Seriously, wouldn't it be lovely? He'd peel away the Republican right like peeling a grape -- those people who hold their noses and vote for the Republicans despite the fact that Bush isn't quite conservative enough for them. The article indicates that he'd pull enough people in New Hampshire, Florida, and Oregon to put all three states into play -- and you figure he'd have to do serious damage in Alabama, even if he couldn't pull enough votes to take it out of the Republican column. You figure both he and Nader would poll somewhere between 1-3 percent of the vote nationwide, so there would be someone to balance out the damage that Nader is likely to do, should he keep running. (In fact, should Moore run as the Constitution Party candidate, he'll do more damage than Nader, or at least has the potential to do so. The Constitution Party, having done its homework, is already on more ballots than Nader can possibly be.

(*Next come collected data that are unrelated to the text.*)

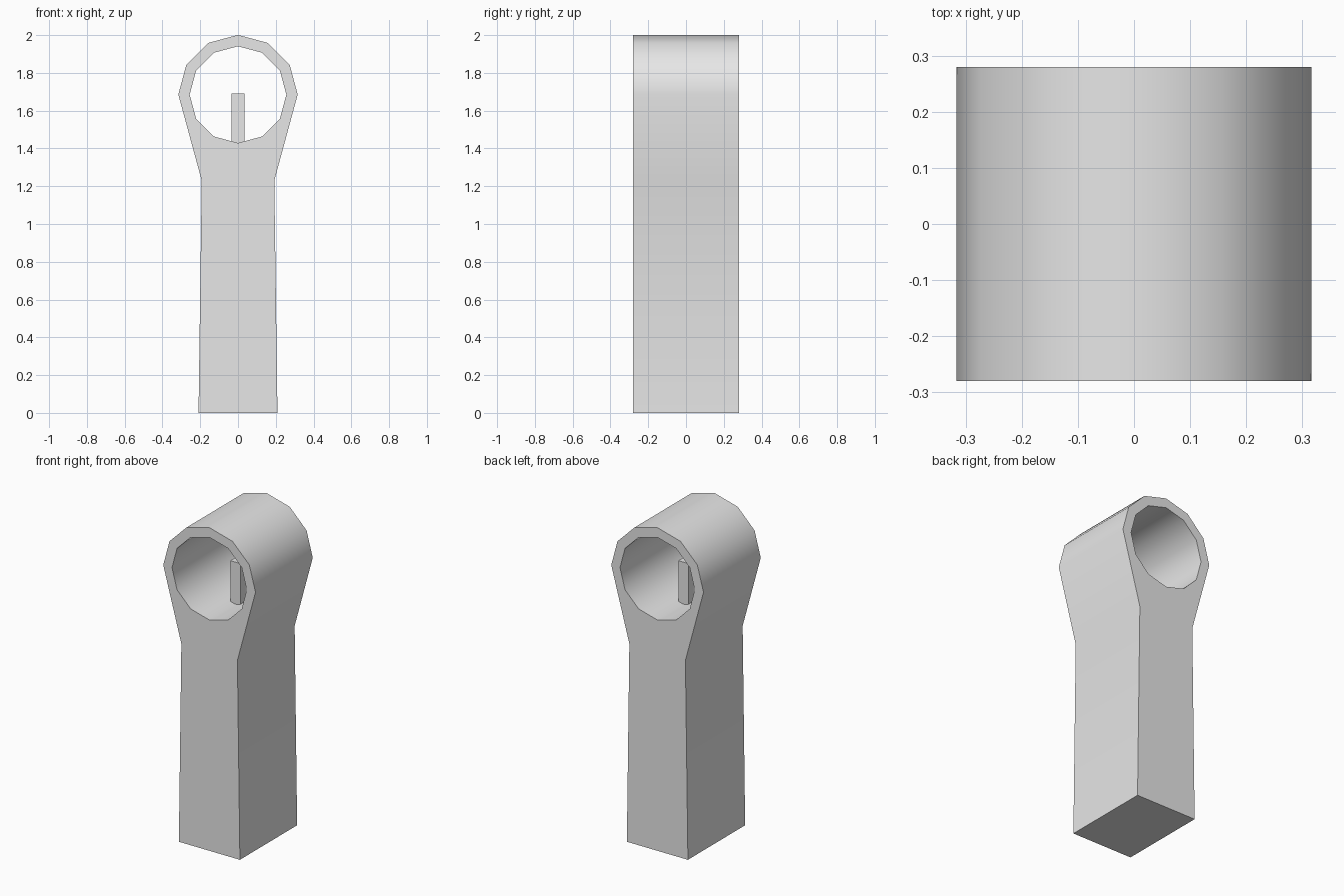
import bpy, bmesh, math

if "Cube" in bpy.data.objects:
    bpy.data.objects.remove(bpy.data.objects["Cube"])

grey = bpy.data.materials.new("light grey")
grey.diffuse_color = (0.8, 0.8, 0.8, 1)
grey.use_nodes = True
grey.node_tree.nodes["Principled BSDF"].inputs["Base Color"].default_value = grey.diffuse_color

CENTRE_Z, OUTER, INNER, HALF_DEPTH = 1.685, 0.316, 0.256, 0.28


def ring_point(radius, step):
    a = math.radians(30 * step)
    return radius * math.cos(a), CENTRE_Z + radius * math.sin(a)


def finish(name, bm):
    bmesh.ops.recalc_face_normals(bm, faces=bm.faces)
    mesh = bpy.data.meshes.new(name)
    bm.to_mesh(mesh)
    bm.free()
    mesh.materials.append(grey)
    obj = bpy.data.objects.new(name, mesh)
    bpy.context.collection.objects.link(obj)
    return obj


# Post with an eyelet: outline and twelve-sided hole, filled and extruded in depth
outline = [ring_point(OUTER, i) for i in range(7)]
outline += [(-0.192, 1.23), (-0.209, 0), (0.209, 0), (0.192, 1.23)]
hole = [ring_point(INNER, i) for i in range(12)]

bm = bmesh.new()
edges = []
for loop in (outline, hole):
    vs = [bm.verts.new((x, -HALF_DEPTH, z)) for x, z in loop]
    edges += [bm.edges.new((v, vs[(i + 1) % len(vs)])) for i, v in enumerate(vs)]
bmesh.ops.triangle_fill(bm, edges=edges, use_beauty=True)
ext = bmesh.ops.extrude_face_region(bm, geom=bm.faces[:], use_keep_orig=True)
new_verts = [g for g in ext["geom"] if isinstance(g, bmesh.types.BMVert)]
bmesh.ops.translate(bm, verts=new_verts, vec=(0, 2 * HALF_DEPTH, 0))
post = finish("eyelet_post", bm)

# Soft sides, crisp front and back rims
bpy.ops.object.select_all(action='DESELECT')
post.select_set(True)
bpy.context.view_layer.objects.active = post
bpy.ops.object.shade_smooth_by_angle(angle=math.radians(40))

# Small upright pin standing in the hole
bm = bmesh.new()
bmesh.ops.create_cube(bm, size=1)
bmesh.ops.scale(bm, vec=(0.07, 0.05, 0.26), verts=bm.verts)
bmesh.ops.translate(bm, vec=(0, 0, 1.56), verts=bm.verts)
finish("pin", bm)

To prevent Moore from stripping away the Republicans' conservative right, Bush would have to pander to the conservative right even more than he already does. This would leave liberal (if there is such a creature) and moderate Republicans in something of a bind. They already find some of the conservative extremism deeply disturbing; whatever will they do if their candidate starts playing to that crowd even more? They're not likely to vote for Kerry, of course; that would be not only a betrayal of their party, but he articulates political positions with which they do not remotely agreee. They might just choose to throw up their hands in despair and stay home.
To be sure, the Constitution Party is perfectly vile and believes only in their benighted view of said Constitution, with, ideally, a white Christian theocracy running the country -- so Moore would be their ideal candidate, wouldn't he?Posted by iain at May 07, 2004 11:59 AM